• _DATA FOR PROCESSING_
"""

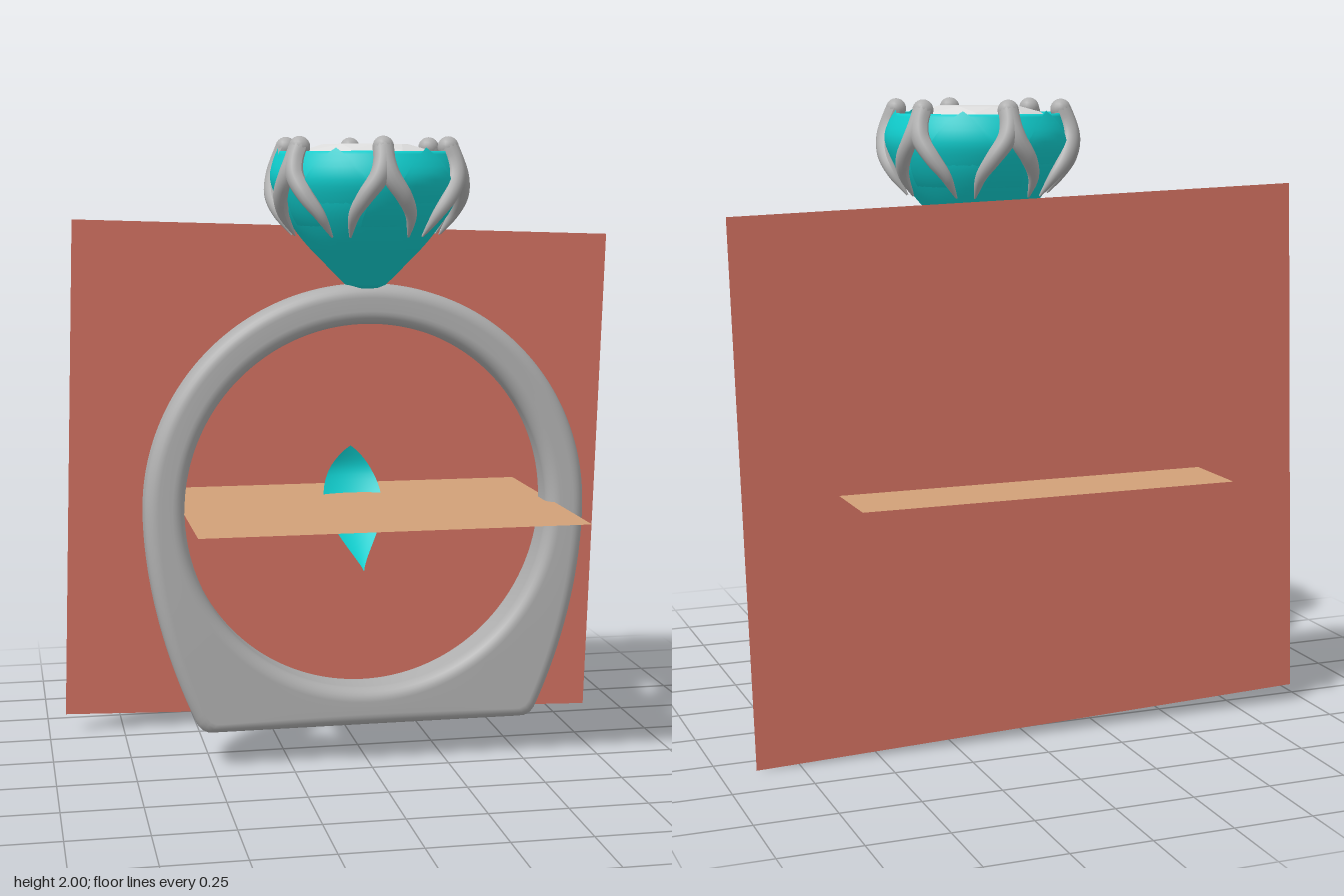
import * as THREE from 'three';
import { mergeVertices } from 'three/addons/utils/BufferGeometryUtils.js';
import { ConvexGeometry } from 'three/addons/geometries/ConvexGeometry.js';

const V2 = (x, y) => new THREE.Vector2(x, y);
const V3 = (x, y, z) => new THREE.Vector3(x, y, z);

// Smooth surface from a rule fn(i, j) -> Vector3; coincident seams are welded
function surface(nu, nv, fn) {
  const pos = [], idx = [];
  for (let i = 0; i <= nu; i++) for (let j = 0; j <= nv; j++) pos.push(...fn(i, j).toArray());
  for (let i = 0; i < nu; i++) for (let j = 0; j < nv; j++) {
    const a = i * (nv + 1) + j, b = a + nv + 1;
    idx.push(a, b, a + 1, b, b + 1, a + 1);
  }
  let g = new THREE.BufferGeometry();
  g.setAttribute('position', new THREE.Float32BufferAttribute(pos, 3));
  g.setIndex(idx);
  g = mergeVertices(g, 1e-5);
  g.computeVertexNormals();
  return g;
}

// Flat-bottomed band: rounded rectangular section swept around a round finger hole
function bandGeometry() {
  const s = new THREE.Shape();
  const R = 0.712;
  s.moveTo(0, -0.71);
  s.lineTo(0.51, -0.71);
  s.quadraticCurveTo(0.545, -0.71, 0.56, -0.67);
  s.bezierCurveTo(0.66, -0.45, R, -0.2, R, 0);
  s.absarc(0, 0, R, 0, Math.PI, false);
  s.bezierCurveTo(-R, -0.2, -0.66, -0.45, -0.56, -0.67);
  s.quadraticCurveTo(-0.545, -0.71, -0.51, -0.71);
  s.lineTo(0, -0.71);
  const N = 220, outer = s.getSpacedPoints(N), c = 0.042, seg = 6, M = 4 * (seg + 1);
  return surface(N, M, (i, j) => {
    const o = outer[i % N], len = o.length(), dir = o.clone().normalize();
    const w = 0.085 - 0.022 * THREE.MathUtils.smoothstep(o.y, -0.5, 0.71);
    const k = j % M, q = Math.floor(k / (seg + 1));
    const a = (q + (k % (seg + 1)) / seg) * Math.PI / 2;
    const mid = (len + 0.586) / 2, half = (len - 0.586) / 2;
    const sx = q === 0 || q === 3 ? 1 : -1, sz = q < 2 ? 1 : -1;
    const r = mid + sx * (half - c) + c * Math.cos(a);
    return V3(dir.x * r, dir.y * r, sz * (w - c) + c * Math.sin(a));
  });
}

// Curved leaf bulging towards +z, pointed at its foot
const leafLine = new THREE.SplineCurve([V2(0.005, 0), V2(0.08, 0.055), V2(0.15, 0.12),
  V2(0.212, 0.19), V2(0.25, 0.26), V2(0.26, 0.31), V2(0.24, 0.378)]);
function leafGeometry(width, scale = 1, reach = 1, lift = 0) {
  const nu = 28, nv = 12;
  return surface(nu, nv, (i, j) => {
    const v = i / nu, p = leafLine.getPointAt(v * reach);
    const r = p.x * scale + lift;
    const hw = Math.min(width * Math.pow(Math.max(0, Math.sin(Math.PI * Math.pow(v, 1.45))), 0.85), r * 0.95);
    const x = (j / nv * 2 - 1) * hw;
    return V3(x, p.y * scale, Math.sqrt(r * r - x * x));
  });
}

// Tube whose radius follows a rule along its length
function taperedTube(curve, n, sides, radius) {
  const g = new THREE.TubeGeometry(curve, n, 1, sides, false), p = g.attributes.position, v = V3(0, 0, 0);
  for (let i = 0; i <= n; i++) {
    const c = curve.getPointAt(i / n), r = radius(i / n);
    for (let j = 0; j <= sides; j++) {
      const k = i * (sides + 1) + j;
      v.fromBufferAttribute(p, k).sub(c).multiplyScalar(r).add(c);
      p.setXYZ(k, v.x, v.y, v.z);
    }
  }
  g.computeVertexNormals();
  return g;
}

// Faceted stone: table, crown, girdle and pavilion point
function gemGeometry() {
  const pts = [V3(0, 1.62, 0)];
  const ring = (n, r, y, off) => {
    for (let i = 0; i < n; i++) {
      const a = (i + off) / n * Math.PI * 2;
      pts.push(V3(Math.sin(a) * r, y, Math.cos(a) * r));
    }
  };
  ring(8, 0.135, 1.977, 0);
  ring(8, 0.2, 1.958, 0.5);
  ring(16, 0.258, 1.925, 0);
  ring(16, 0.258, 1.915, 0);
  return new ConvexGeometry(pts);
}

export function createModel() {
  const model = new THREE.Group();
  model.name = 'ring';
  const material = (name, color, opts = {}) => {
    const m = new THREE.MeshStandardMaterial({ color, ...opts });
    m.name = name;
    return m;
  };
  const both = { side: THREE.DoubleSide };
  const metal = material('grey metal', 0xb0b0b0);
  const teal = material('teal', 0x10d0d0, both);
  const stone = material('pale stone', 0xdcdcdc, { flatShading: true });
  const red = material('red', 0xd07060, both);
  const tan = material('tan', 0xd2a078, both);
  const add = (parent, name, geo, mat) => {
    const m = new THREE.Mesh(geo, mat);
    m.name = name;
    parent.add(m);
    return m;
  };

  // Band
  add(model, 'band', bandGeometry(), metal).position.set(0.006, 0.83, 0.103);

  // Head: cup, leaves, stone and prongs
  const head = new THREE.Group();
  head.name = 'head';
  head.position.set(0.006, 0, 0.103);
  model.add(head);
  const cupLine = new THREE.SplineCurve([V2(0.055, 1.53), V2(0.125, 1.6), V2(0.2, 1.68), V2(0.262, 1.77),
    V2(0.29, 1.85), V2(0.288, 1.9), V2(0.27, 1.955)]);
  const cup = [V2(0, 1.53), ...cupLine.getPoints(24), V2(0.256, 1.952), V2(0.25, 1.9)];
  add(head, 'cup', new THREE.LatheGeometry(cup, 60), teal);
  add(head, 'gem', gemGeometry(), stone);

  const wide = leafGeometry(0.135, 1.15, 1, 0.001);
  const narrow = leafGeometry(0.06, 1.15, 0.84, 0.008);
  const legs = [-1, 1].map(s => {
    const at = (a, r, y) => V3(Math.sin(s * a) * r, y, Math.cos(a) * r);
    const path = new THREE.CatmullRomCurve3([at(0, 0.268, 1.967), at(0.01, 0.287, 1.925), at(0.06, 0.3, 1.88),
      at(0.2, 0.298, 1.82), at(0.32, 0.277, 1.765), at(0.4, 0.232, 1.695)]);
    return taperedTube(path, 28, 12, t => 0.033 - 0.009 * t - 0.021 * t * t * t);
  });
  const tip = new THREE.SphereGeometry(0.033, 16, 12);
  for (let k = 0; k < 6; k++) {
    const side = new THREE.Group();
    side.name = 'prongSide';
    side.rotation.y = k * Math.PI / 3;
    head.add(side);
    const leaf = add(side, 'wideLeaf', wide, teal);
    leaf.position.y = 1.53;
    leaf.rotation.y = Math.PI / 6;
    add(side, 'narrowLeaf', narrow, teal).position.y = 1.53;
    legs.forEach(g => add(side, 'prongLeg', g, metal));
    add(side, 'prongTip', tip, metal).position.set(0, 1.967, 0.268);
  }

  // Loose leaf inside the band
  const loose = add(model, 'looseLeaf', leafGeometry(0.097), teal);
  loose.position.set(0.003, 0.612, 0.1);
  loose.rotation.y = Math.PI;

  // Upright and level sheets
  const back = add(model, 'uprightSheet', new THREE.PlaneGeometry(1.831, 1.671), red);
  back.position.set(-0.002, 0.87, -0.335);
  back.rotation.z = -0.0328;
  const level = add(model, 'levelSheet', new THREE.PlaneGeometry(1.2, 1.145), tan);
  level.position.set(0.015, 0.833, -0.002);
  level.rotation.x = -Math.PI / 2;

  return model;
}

"""
"""

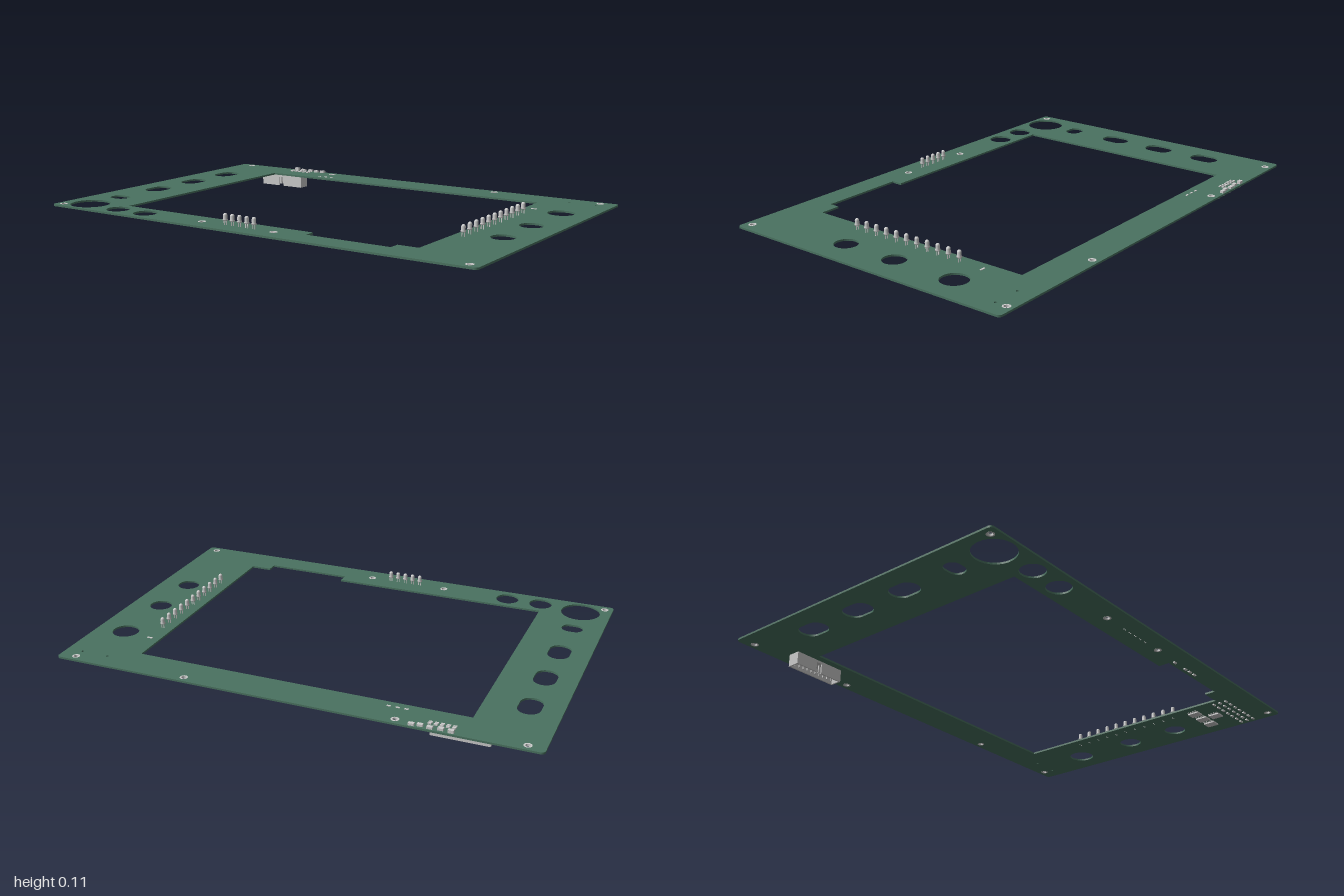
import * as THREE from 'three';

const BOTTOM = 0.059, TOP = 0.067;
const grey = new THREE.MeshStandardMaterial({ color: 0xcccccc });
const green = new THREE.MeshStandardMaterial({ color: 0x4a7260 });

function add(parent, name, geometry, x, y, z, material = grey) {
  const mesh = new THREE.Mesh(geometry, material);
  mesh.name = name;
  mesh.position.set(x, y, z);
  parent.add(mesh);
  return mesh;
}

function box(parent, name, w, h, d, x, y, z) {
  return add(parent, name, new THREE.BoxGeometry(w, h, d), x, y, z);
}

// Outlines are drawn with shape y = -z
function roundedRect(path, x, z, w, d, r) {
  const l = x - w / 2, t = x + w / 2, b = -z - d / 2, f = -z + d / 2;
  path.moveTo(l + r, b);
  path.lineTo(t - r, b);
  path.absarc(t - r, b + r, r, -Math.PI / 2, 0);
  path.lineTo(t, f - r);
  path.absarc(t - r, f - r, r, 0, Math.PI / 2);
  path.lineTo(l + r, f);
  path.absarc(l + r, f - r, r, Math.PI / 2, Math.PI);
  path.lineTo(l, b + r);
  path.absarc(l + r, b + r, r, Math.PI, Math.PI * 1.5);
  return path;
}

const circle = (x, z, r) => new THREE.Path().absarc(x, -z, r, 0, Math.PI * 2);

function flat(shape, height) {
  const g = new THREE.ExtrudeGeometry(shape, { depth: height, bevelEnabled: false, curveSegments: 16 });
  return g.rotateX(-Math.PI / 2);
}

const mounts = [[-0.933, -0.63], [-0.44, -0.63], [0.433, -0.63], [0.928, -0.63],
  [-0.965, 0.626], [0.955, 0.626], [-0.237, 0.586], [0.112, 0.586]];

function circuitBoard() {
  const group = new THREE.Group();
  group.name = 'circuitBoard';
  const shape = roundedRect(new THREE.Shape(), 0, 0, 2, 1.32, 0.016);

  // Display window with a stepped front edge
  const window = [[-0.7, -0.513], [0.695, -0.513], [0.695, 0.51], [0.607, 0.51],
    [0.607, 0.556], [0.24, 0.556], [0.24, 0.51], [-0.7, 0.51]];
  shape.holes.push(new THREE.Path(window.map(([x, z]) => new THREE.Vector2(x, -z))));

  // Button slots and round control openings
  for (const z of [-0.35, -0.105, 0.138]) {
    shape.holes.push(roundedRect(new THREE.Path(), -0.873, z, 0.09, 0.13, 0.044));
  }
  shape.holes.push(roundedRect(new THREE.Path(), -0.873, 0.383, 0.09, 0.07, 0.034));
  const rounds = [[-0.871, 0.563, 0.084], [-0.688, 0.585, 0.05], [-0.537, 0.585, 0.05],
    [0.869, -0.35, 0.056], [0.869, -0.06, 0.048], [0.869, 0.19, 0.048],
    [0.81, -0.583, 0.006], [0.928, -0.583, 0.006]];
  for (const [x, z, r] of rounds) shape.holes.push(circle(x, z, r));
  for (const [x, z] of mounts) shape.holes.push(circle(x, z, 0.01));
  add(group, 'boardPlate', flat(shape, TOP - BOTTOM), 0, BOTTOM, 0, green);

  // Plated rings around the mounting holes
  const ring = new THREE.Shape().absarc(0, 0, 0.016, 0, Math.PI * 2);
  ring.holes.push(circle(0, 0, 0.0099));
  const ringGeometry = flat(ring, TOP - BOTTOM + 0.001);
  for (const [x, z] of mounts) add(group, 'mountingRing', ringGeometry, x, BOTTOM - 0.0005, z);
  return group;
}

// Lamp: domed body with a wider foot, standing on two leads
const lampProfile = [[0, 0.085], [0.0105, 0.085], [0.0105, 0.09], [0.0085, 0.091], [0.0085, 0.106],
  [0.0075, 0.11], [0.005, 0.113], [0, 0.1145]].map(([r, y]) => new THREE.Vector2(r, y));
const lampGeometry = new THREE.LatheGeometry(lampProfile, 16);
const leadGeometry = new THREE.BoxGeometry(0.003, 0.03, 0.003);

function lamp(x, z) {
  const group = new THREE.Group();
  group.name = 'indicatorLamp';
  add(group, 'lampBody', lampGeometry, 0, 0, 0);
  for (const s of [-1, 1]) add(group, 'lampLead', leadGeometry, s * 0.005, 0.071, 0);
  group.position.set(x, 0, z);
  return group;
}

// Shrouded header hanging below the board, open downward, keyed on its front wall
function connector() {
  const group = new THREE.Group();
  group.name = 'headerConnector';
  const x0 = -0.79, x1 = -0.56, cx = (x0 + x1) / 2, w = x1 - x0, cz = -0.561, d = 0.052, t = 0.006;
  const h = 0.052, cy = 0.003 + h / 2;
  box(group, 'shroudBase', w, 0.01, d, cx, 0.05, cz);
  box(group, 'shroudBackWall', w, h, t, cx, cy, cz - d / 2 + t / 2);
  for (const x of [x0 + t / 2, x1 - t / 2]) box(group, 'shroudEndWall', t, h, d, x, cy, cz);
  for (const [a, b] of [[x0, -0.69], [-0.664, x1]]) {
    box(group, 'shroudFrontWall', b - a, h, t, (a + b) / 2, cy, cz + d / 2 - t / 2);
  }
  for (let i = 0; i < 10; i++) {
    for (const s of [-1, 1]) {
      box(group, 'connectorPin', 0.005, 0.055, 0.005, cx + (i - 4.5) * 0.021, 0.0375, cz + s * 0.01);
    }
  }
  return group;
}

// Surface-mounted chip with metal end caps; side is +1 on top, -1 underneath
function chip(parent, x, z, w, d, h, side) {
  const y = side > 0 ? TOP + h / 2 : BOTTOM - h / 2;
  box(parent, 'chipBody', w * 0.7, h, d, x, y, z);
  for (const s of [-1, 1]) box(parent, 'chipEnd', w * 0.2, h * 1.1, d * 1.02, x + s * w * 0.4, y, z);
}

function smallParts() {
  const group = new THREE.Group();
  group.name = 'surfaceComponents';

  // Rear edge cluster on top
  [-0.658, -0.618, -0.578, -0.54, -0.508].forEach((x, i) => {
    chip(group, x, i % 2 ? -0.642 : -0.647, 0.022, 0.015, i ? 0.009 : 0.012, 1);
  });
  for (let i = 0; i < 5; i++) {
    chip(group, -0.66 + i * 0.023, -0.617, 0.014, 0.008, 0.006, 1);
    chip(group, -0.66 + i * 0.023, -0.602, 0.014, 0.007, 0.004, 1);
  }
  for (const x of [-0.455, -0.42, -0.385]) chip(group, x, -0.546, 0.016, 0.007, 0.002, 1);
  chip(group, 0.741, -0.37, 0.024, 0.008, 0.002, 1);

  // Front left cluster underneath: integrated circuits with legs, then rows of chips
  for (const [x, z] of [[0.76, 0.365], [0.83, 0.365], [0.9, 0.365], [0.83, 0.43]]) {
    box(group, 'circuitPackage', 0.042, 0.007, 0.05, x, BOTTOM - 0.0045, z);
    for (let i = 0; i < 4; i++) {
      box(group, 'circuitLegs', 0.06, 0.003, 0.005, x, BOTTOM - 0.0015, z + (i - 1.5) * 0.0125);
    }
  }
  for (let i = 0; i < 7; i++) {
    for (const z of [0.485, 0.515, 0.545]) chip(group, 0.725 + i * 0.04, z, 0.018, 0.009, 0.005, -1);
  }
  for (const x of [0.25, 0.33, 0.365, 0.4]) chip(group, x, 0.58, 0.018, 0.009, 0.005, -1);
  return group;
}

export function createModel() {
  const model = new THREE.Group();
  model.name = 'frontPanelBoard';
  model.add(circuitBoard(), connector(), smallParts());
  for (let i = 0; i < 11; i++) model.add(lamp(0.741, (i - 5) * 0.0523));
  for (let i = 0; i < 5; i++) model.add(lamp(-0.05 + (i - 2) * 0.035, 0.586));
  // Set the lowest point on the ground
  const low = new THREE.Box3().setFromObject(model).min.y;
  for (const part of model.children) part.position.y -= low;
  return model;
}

"""
"""

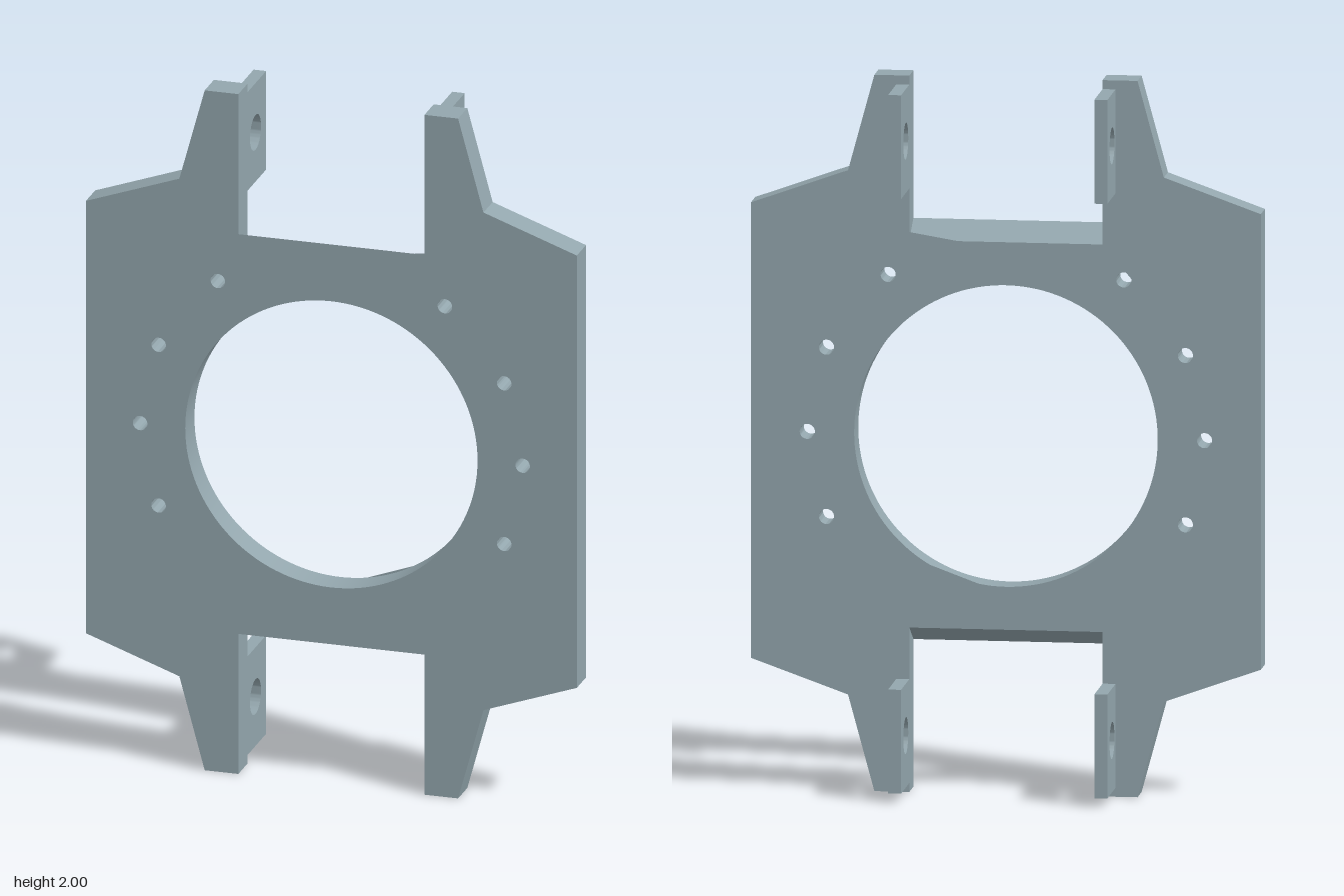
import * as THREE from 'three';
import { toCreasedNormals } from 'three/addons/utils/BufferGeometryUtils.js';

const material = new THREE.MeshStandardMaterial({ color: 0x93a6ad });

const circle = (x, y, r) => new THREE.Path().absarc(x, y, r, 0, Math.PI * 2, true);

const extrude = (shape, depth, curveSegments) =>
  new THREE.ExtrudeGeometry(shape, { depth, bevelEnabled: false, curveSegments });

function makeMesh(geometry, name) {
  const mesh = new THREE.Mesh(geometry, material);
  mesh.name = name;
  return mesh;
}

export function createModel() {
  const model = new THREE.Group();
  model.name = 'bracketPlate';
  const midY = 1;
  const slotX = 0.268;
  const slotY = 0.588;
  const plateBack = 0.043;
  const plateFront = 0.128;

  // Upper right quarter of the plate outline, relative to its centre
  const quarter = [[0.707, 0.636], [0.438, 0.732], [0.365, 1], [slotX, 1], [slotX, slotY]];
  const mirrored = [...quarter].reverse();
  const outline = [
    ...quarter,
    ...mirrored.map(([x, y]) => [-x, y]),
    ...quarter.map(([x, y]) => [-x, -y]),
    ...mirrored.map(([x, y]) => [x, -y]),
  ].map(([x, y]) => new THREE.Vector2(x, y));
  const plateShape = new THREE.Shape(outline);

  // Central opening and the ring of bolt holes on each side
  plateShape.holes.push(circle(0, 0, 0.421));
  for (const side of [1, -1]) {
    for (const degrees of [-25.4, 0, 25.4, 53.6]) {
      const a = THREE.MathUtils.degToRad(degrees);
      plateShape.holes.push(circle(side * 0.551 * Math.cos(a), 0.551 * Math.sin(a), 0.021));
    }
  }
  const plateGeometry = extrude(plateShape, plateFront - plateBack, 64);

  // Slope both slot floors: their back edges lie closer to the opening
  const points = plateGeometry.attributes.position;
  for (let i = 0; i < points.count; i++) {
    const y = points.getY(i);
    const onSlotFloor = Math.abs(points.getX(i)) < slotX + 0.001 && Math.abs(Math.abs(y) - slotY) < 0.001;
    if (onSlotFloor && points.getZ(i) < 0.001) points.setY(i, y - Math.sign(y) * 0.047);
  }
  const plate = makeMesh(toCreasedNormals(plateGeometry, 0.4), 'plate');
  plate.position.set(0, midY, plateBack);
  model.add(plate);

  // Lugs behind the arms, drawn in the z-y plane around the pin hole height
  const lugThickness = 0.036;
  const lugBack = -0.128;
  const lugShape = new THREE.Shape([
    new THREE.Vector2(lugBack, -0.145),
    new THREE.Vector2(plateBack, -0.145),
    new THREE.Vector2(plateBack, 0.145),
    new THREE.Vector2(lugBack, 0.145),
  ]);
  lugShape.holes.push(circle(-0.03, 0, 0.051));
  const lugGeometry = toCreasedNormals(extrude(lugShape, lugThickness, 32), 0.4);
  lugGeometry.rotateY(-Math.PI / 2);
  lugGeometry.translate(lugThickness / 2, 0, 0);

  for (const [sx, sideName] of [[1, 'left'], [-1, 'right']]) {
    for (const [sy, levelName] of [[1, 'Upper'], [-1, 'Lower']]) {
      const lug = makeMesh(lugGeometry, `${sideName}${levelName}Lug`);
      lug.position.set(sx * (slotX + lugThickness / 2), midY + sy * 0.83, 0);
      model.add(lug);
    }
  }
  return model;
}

"""

• _ASSIGNMENT_
Word for word, restate the lines of the data above that fall between the line holding "s.bezierCurveTo(0.66, -0.45, R, -0.2, R, 0);" and the line holding "const r = p.x * scale + lift;", inclusive, and no other lines.

• _RESPONSE FOR THIS EXERCISE_
  s.bezierCurveTo(0.66, -0.45, R, -0.2, R, 0);
  s.absarc(0, 0, R, 0, Math.PI, false);
  s.bezierCurveTo(-R, -0.2, -0.66, -0.45, -0.56, -0.67);
  s.quadraticCurveTo(-0.545, -0.71, -0.51, -0.71);
  s.lineTo(0, -0.71);
  const N = 220, outer = s.getSpacedPoints(N), c = 0.042, seg = 6, M = 4 * (seg + 1);
  return surface(N, M, (i, j) => {
    const o = outer[i % N], len = o.length(), dir = o.clone().normalize();
    const w = 0.085 - 0.022 * THREE.MathUtils.smoothstep(o.y, -0.5, 0.71);
    const k = j % M, q = Math.floor(k / (seg + 1));
    const a = (q + (k % (seg + 1)) / seg) * Math.PI / 2;
    const mid = (len + 0.586) / 2, half = (len - 0.586) / 2;
    const sx = q === 0 || q === 3 ? 1 : -1, sz = q < 2 ? 1 : -1;
    const r = mid + sx * (half - c) + c * Math.cos(a);
    return V3(dir.x * r, dir.y * r, sz * (w - c) + c * Math.sin(a));
  });
}

// Curved leaf bulging towards +z, pointed at its foot
const leafLine = new THREE.SplineCurve([V2(0.005, 0), V2(0.08, 0.055), V2(0.15, 0.12),
  V2(0.212, 0.19), V2(0.25, 0.26), V2(0.26, 0.31), V2(0.24, 0.378)]);
function leafGeometry(width, scale = 1, reach = 1, lift = 0) {
  const nu = 28, nv = 12;
  return surface(nu, nv, (i, j) => {
    const v = i / nu, p = leafLine.getPointAt(v * reach);
    const r = p.x * scale + lift;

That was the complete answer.